Additionally, with base models of these other cars, nearing the Malibu Eco’s fuel economy numbers (the regular Camry, Optima and Sonata get 28 mpg combined) and costing significantly less (well over $3,000 in most cases), GM’s strategy of introducing the Eco model six months before the conventional Malibu is so far proving to be more a hindrance than a benefit.

However, despite around 7,000 Eco models being sold from March through June, versus some 10,000 2012 Malibus, GM says sales are meeting expectations. Chevrolet’s director of marketing, Russ Clark, recently said, “the car’s performing about where we thought it would.”

If the base, 2.5-engine 2013 Malibu is able to deliver similar fuel economy numbers to the Camry and Sonata and also it’s Eco sister, things aren’t likely to bode well for the latter, especially given current economic conditions, where many car shoppers are looking to stretch a buck that much further.

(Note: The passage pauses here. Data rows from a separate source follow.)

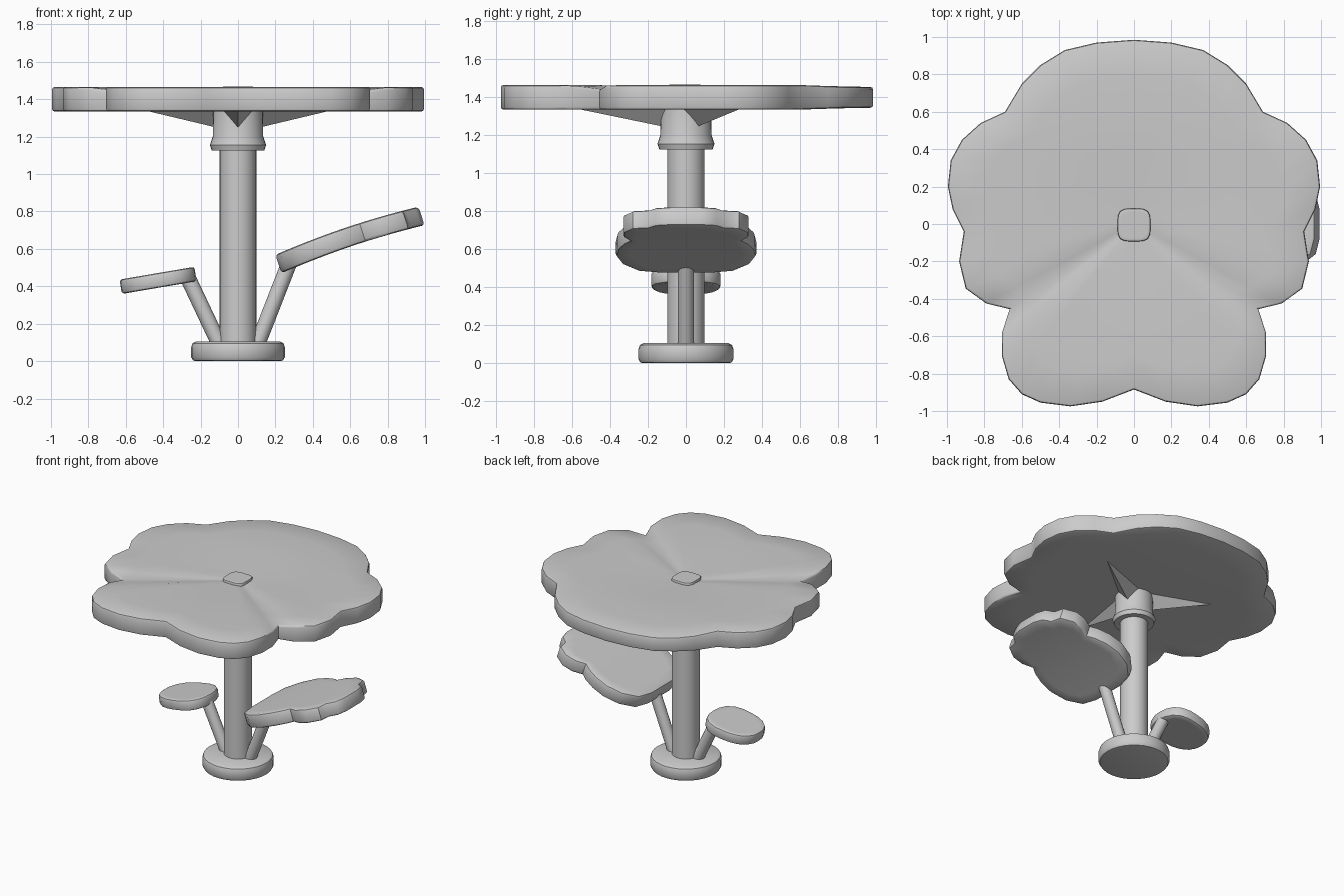
import bpy, bmesh, math
from mathutils import Vector

if "Cube" in bpy.data.objects:
    bpy.data.objects.remove(bpy.data.objects["Cube"])

grey = bpy.data.materials.new("plain grey")
grey.use_nodes = True
grey.diffuse_color = (0.6, 0.6, 0.6, 1)
grey.node_tree.nodes["Principled BSDF"].inputs["Base Color"].default_value = grey.diffuse_color


def finish(name, bm, angle=35):
    bmesh.ops.recalc_face_normals(bm, faces=bm.faces)
    mesh = bpy.data.meshes.new(name)
    bm.to_mesh(mesh)
    bm.free()
    mesh.materials.append(grey)
    obj = bpy.data.objects.new(name, mesh)
    bpy.context.collection.objects.link(obj)
    bpy.ops.object.select_all(action='DESELECT')
    obj.select_set(True)
    bpy.context.view_layer.objects.active = obj
    bpy.ops.object.shade_smooth_by_angle(angle=math.radians(angle))
    return obj


def skin(bm, rings):
    """Join closed rings of points; close both ends with a fan."""
    loops = [[bm.verts.new(p) for p in ring] for ring in rings]
    n = len(loops[0])
    for a, b in zip(loops, loops[1:]):
        for i in range(n):
            j = (i + 1) % n
            bm.faces.new((a[i], a[j], b[j], b[i]))
    for loop in (loops[0], loops[-1]):
        mid = bm.verts.new(sum((v.co for v in loop), Vector()) / n)
        for i in range(n):
            bm.faces.new((loop[i], loop[(i + 1) % n], mid))


def lathe(name, profile, sides=32):
    bm = bmesh.new()
    turn = [2 * math.pi * i / sides for i in range(sides)]
    skin(bm, [[Vector((r * math.cos(t), r * math.sin(t), z)) for t in turn] for r, z in profile])
    return finish(name, bm)


def slab(name, outline, centre, top, bottom, bevel, lean=0):
    """Plate with rounded rims, following the top and bottom height rules."""
    bm = bmesh.new()
    c = Vector(centre)

    def ring(f, rule, inset=0, drop=0):
        pts = []
        for p in outline:
            d = Vector(p) - c
            q = c + d * f - d.normalized() * inset
            z = rule(q.x, q.y) + drop
            shift = lean * (z - top(q.x, q.y))
            pts.append(Vector((q.x + shift, q.y, z)))
        return pts

    steps = (0.06, 0.2, 0.4, 0.6, 0.8)
    rings = [ring(f, bottom) for f in steps]
    rings += [ring(1, bottom, bevel), ring(1, bottom, bevel * 0.3, bevel * 0.3), ring(1, bottom, 0, bevel)]
    rings += [ring(1, top, 0, -bevel), ring(1, top, bevel * 0.3, -bevel * 0.3), ring(1, top, bevel)]
    rings += [ring(f, top) for f in reversed(steps)]
    skin(bm, rings)
    return finish(name, bm, 40)


def mirrored(half, axis):
    """Complete an outline whose first and last points lie on the mirror line."""
    flip = [(-x, y) if axis == 'x' else (x, -y) for x, y in half[-2:0:-1]]
    return half + flip


# Foot, post and collar
lathe("foot", [(0.225, 0), (0.24, 0.004), (0.25, 0.02), (0.25, 0.075), (0.243, 0.095), (0.225, 0.105)])
lathe("post", [(0.098, 0.09), (0.098, 1.36)])
lathe("collar", [(0.1, 1.125), (0.14, 1.125), (0.15, 1.155), (0.135, 1.2), (0.132, 1.36)])

# Petal-shaped tabletop with two creases and a slight dip to the middle
petals = mirrored([
    (0, .985), (.2, .97), (.37, .93), (.5, .85), (.6, .75), (.69, .6), (.82, .54), (.92, .45),
    (.98, .34), (.995, .2), (.97, .08), (.91, -.04), (.935, -.2), (.9, -.345), (.79, -.425),
    (.665, -.455), (.705, -.58), (.705, -.71), (.67, -.83), (.6, -.91), (.5, -.955),
    (.34, -.975), (.17, -.95), (0, -.885)], 'x')
crease = Vector((0.825, -0.565))


def table_top(x, y):
    across = abs(abs(x) * crease.y - y * crease.x)
    dip = 0.022 * math.exp(-(across / 0.07) ** 2) if y < 0 else 0
    back = 0.01 * min(1, max(0, (y - 0.6) / 0.25))
    middle = 0.02 * max(0, 1 - math.hypot(x, y) / 0.6)
    return 1.465 - max(dip, back, middle)


def table_bottom(x, y):
    return 1.335 + 0.01 * min(1, max(0, (y - 0.6) / 0.25))


slab("tabletop", petals, (0, 0), table_top, table_bottom, 0.014)

# Small rounded-square cap in the middle of the tabletop
cap_outline = []
for i in range(24):
    t = 2 * math.pi * i / 24
    c, s = math.cos(t), math.sin(t)
    k = 0.088 / (c ** 4 + s ** 4) ** 0.25
    cap_outline.append((k * c, k * s - 0.005))
slab("centre_cap", cap_outline, (0, -0.005), lambda x, y: 1.467, lambda x, y: 1.4, 0.008)

# Three tapering brackets under the tabletop
for k, name in enumerate(("front_bracket", "left_bracket", "right_bracket")):
    t = math.radians(-90 + 120 * k)
    out, side = Vector((math.cos(t), math.sin(t), 0)), Vector((-math.sin(t), math.cos(t), 0))
    bm = bmesh.new()
    root = [(-0.085, 1.345), (0.085, 1.345), (0, 1.24)]
    a = [bm.verts.new(out * 0.09 + side * w + Vector((0, 0, z))) for w, z in root]
    tip = bm.verts.new(out * 0.56 + Vector((0, 0, 1.337)))
    bm.faces.new(a)
    for i in range(3):
        bm.faces.new((a[i], a[(i + 1) % 3], tip))
    finish(name, bm, 20)


# Leaning stems
def stem(name, start, end, radius):
    a, b = Vector(start), Vector(end)
    turn = (b - a).to_track_quat('Z', 'Y')
    bm = bmesh.new()
    ring = [turn @ Vector((radius * math.cos(i * math.pi / 8), radius * math.sin(i * math.pi / 8), 0))
            for i in range(16)]
    skin(bm, [[a + p for p in ring], [b + p for p in ring]])
    finish(name, bm)


stem("left_stem", (0.1, 0, 0.08), (0.272, 0, 0.52), 0.042)
stem("right_stem", (-0.095, 0, 0.08), (-0.27, 0, 0.45), 0.042)

# Large scalloped leaf seat, gently arched
leaf = mirrored([
    (.2, 0), (.2, .13), (.225, .25), (.31, .335), (.42, .37), (.52, .36), (.6, .33), (.65, .295),
    (.72, .33), (.8, .33), (.88, .28), (.895, .2), (.945, .16), (.965, .08), (.965, 0)], 'y')


def leaf_top(x, y):
    u = x - 0.2
    return 0.568 + 0.435 * u - 0.13 * u * u


slab("large_leaf", leaf, (0.55, 0), leaf_top, lambda x, y: leaf_top(x, y) - 0.098, 0.016, -0.33)

# Small rounded leaf seat
small = []
for i in range(20):
    t = 2 * math.pi * i / 20
    c, s = math.cos(t), math.sin(t)
    k = 1 / (abs(c) ** 2.5 + abs(s) ** 2.5) ** 0.4
    small.append((-0.433 + 0.2 * k * c, (0.182 + 0.015 * c) * k * s))


def small_top(x, y):
    return 0.504 + 0.17 * (x + 0.233)


slab("small_leaf", small, (-0.433, 0), small_top, lambda x, y: small_top(x, y) - 0.077, 0.014, -0.15)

However, Clark said the base Malibu won’t incorporate the same level of content as the Eco, which comes standard with the MyLink info entertainment system among other things. Still, if consumers continue to emphasize price (which means dealers will be less likely to sell more highly optioned models) and the popularity of full hybrids continues to grow, then its likely cars such as the Malibu Eco will have a rather short shelf life.

Automotive news via Auto Guide

  • Van

    How does this compare with the Ford Taurus with Start/stop?

  • c_harnett

    The Camry hybrid LE, with far better fuel economy and far fewer conventional features as standard has been handily outselling the Malibu Eco (which dealers have been discounting).

    From this, we can conclude that hybrid buyers want a hybrid that actually saves big on fuel.

    This is not a surprise to anybody who checked sales of the original BAS hybrids vs the Prius.

    But it would seem that GM has still not gotten the memo.

  • Josh Cooper

    The thing is just too expensive for what you get. It’s like that with all hybrids sadly, people still don’t save enough money to really compensate the cost of fuel for a regular vehicle.